“Summer enrollment is down by 6 percent, with continuing students enrollment being down by 4.66 percent, 422 people, and first-time transferring students by 40 percent, 425 people,” Dr. Carol Kay, director of institutional research, said.
Victoria Acosta/Tejano Tribune
A drop in continuing and transferring students have affected summer enrollment, down 700 students.
Kay said the combination of the continuing students enrollment numbers and first-time transferring student numbers are the reason for the enrollment decline.
This year, summer enrollment dropped to 11,500 students enrolled, compared to last year’s 12,200.
“We have an exclusive program called the ‘Analytics Dashboard’ that predicts a possible scenario by taking the numbers from 3 years prior and comparing them to the current one to date,” Kay said. “This only shows us where we’re at, because no one can predict the future.”
To attempt to turn around retention and first-time transfer enrollment lows, EPCC assembled a “taskforce” last year, headed by Interim Executive Director of Outreach and Transition Services Dr. Marisa Pierce and consisting of administrators and staff.
“In a campus-wide effort focusing on recruitment as well is retention, the “taskforce” has representation from all areas of the college,” Linda Gonzalez-Hensgen, vice president of student services, said.
With her staff’s involvement in the task force, Director of Recruitment and School Relations Nita Corral-Nava, J.D., said if area high schools don’t have the money to bus students to visit their respective EPCC campuses, then the task force will “take the show to them.”
“We implemented the ‘Early High School Senior Registration’ initiative,” Corral-Nava said. “It counsels and recruits high school seniors and its graduates. This initiative started in the spring and will continue throughout the entire summer.”
After partnering with the counseling department, 1,000 student recruits were advised; 600 registered, with the remaining 400 still being processed on a one-on-one basis, she said.
In effect to the Board of Trustees approving tuition increases earlier this spring, Executive Director of Financial Aid Raul Lerma said the financial aid department took the tuition increase into account when state grant money was set aside to aid the students.
“We addressed the recent tuition increase by awarding available funds to minimize any financial hardships to students,” Lerma said. “Using what was left-over from unused Pell grant money, the combining of the two would help continuing students with tuition.”
Although lines in the Enrollment and Student Services building may not always be long, Emily Alonzo, EPCC Valle Verde admissions and registrar assistant, said no lines does not always mean no people.
“Looks can be deceiving,” she said. “The process of enrollment has been made easier with online registration. The absence of the physical body is not an indicator that enrollment is drastically down, processing paperwork still remains steady.”
With enrollment number lows identified, Carmen Garcia, EPCC Valle Verde financial aid specialist, remains positive.

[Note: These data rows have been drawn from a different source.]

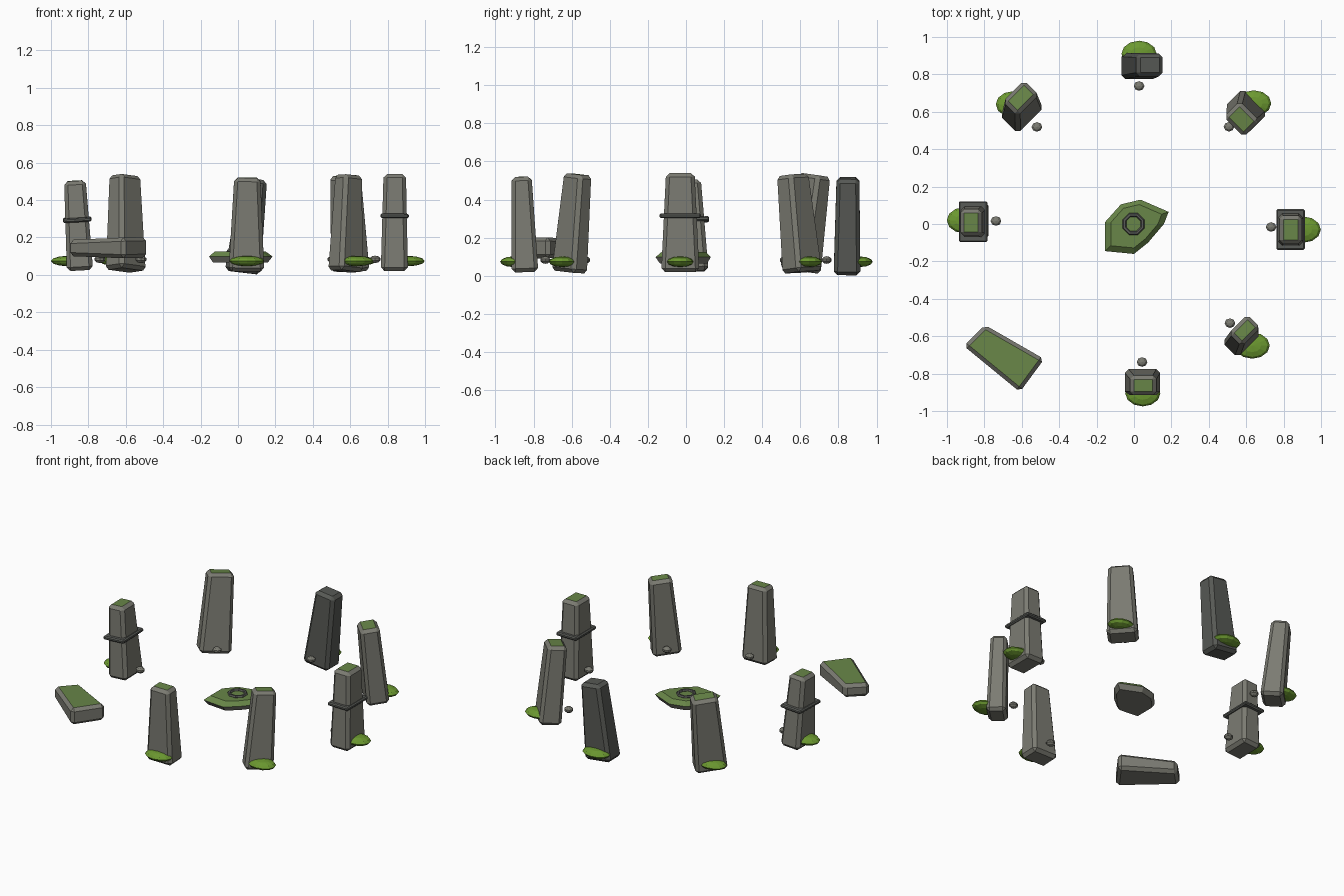
import bpy, bmesh, math
from mathutils import Vector, Matrix

if "Cube" in bpy.data.objects:
    bpy.data.objects.remove(bpy.data.objects["Cube"])


def material(name, rgb):
    m = bpy.data.materials.new(name)
    m.diffuse_color = (*rgb, 1)
    m.use_nodes = True
    m.node_tree.nodes["Principled BSDF"].inputs["Base Color"].default_value = m.diffuse_color
    return m


STONE = material("stone grey", (0.20, 0.20, 0.17))
DARK = material("dark stone grey", (0.095, 0.10, 0.09))
BAND = material("band grey", (0.10, 0.105, 0.095))
LICHEN = material("dull moss green", (0.14, 0.24, 0.065))
MOSS = material("bright moss green", (0.15, 0.32, 0.03))


def finish(name, bm, *mats):
    bmesh.ops.recalc_face_normals(bm, faces=bm.faces)
    me = bpy.data.meshes.new(name)
    bm.to_mesh(me)
    bm.free()
    for m in mats:
        me.materials.append(m)
    ob = bpy.data.objects.new(name, me)
    bpy.context.collection.objects.link(ob)
    return ob


def loft(bottom, top):
    """Closed prism between two matching outlines."""
    bm = bmesh.new()
    lo = [bm.verts.new(p) for p in bottom]
    hi = [bm.verts.new(p) for p in top]
    n = len(lo)
    bm.faces.new(lo[::-1])
    bm.faces.new(hi)
    for i in range(n):
        j = (i + 1) % n
        bm.faces.new((lo[i], lo[j], hi[j], hi[i]))
    return bm


def block(name, bottom, top, bevel, mat, top_mat):
    """Chamfered block whose uppermost face can carry lichen."""
    bm = loft(bottom, top)
    bmesh.ops.recalc_face_normals(bm, faces=bm.faces)
    bmesh.ops.bevel(bm, geom=bm.edges[:], offset=bevel, segments=1,
                    profile=0.5, affect='EDGES')
    cap = max(bm.faces, key=lambda f: f.calc_center_median().z)
    cap.material_index = 1
    return finish(name, bm, mat, top_mat)


def section(center, w, d, angle, lean):
    """Rectangle across a leaning axis."""
    rot = Matrix.Rotation(math.radians(angle), 3, 'Z')
    pts = []
    for sx, sy in ((-1, -1), (1, -1), (1, 1), (-1, 1)):
        o = rot @ Vector((sx * w / 2, sy * d / 2, 0))
        o.z = -(o.x * lean.x + o.y * lean.y)
        pts.append(Vector(center) + o)
    return pts


def blob(name, loc, size, mat, u, v):
    bm = bmesh.new()
    bmesh.ops.create_uvsphere(bm, u_segments=u, v_segments=v, radius=1)
    bmesh.ops.scale(bm, vec=size, verts=bm.verts)
    bmesh.ops.translate(bm, vec=loc, verts=bm.verts)
    return finish(name, bm, mat)


# name, base centre, base w/d, top centre, top w/d, angle, moss xy, pebble xy, band z
STONES = [
    ("east", (0.836, -0.03, 0.02), (0.20, 0.145), (0.838, -0.03, 0.54), (0.15, 0.12), 90,
     (0.905, -0.03), (0.733, -0.016), 0.315),
    ("northeast", (0.60, 0.61, 0.02), (0.19, 0.14), (0.575, 0.56, 0.53), (0.15, 0.12), 135,
     (0.64, 0.645), (0.508, 0.52), None),
    ("north", (0.025, 0.845, 0.012), (0.19, 0.14), (0.085, 0.85, 0.513), (0.14, 0.12), 0,
     (0.027, 0.91), (0.027, 0.738), None),
    ("northwest", (-0.60, 0.60, 0.025), (0.20, 0.14), (-0.605, 0.675, 0.53), (0.16, 0.11), 45,
     (-0.645, 0.64), (-0.519, 0.519), None),
    ("west", (-0.845, 0.018, 0.025), (0.20, 0.14), (-0.872, 0.008, 0.503), (0.14, 0.115), 90,
     (-0.907, 0.02), (-0.738, 0.016), 0.295),
    ("south", (0.045, -0.845, 0.02), (0.19, 0.14), (0.05, -0.863, 0.52), (0.14, 0.105), 0,
     (0.047, -0.905), (0.043, -0.738), None),
    ("southeast", (0.575, -0.612, 0.02), (0.18, 0.12), (0.592, -0.568, 0.533), (0.14, 0.10), 45,
     (0.632, -0.65), (0.513, -0.53), None),
]

for name, base, bs, top, ts, ang, moss, pebble, band in STONES:
    b, t = Vector(base), Vector(top)
    lean = (t - b) / (t.z - b.z)
    dark = name == "north"
    # leaning tapered stone
    block(name + "_standing_stone", section(b, *bs, ang, lean), section(t, *ts, ang, lean),
          0.02, DARK if dark else STONE, DARK if dark else LICHEN)
    # moss cushion on the outside, pebble on the inside
    blob(name + "_moss_cushion", (*moss, 0.074), (0.094, 0.07, 0.028), MOSS, 12, 6)
    blob(name + "_pebble", (*pebble, 0.083), (0.03, 0.027, 0.02), STONE, 8, 5)
    # thin carved band around the stone
    if band:
        c = b + lean * (band - b.z)
        lo, hi = c - lean * 0.012, c + lean * 0.012
        block(name + "_stone_band", section(lo, 0.218, 0.152, ang, lean),
              section(hi, 0.218, 0.152, ang, lean), 0.007, BAND, BAND)

# fallen slab, thicker at its wide end
FALLEN = [(-0.91, -0.652, 0.10, 0.187), (-0.61, -0.898, 0.088, 0.20),
          (-0.48, -0.722, 0.092, 0.203), (-0.797, -0.54, 0.102, 0.19)]
block("fallen_stone", [(x, y, lo) for x, y, lo, hi in FALLEN],
      [(x, y, hi) for x, y, lo, hi in FALLEN], 0.02, STONE, LICHEN)

# central altar slab: grey sides, mossy sloping rim and top
ALTAR = [(-0.155, -0.145), (0.0, -0.16), (0.075, -0.10), (0.16, 0.0),
         (0.185, 0.065), (0.035, 0.13), (-0.07, 0.105), (-0.155, 0.01)]


def outline(s, z):
    return [(x * s, y * s, z) for x, y in ALTAR]


finish("altar_slab", loft(outline(0.86, 0.066), outline(1.0, 0.098)), STONE)
finish("altar_moss_top", loft(outline(1.0, 0.098), outline(0.8, 0.125)), LICHEN)

# eight-sided ring on the altar
bpy.ops.mesh.primitive_torus_add(major_segments=8, minor_segments=6, major_radius=0.052,
                                 minor_radius=0.011, location=(-0.003, 0, 0.127),
                                 rotation=(0, 0, math.pi / 8))
ring = bpy.context.object
ring.name = "altar_ring"
ring.data.materials.append(BAND)
for p in ring.data.polygons:
    p.use_smooth = False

“Returning students, freshmen [high school graduates] as well as transient students, have kept us constantly busy [this summer],” Garcia said. “We’re not busting out at the seams yet, but we are ready and prepare for it."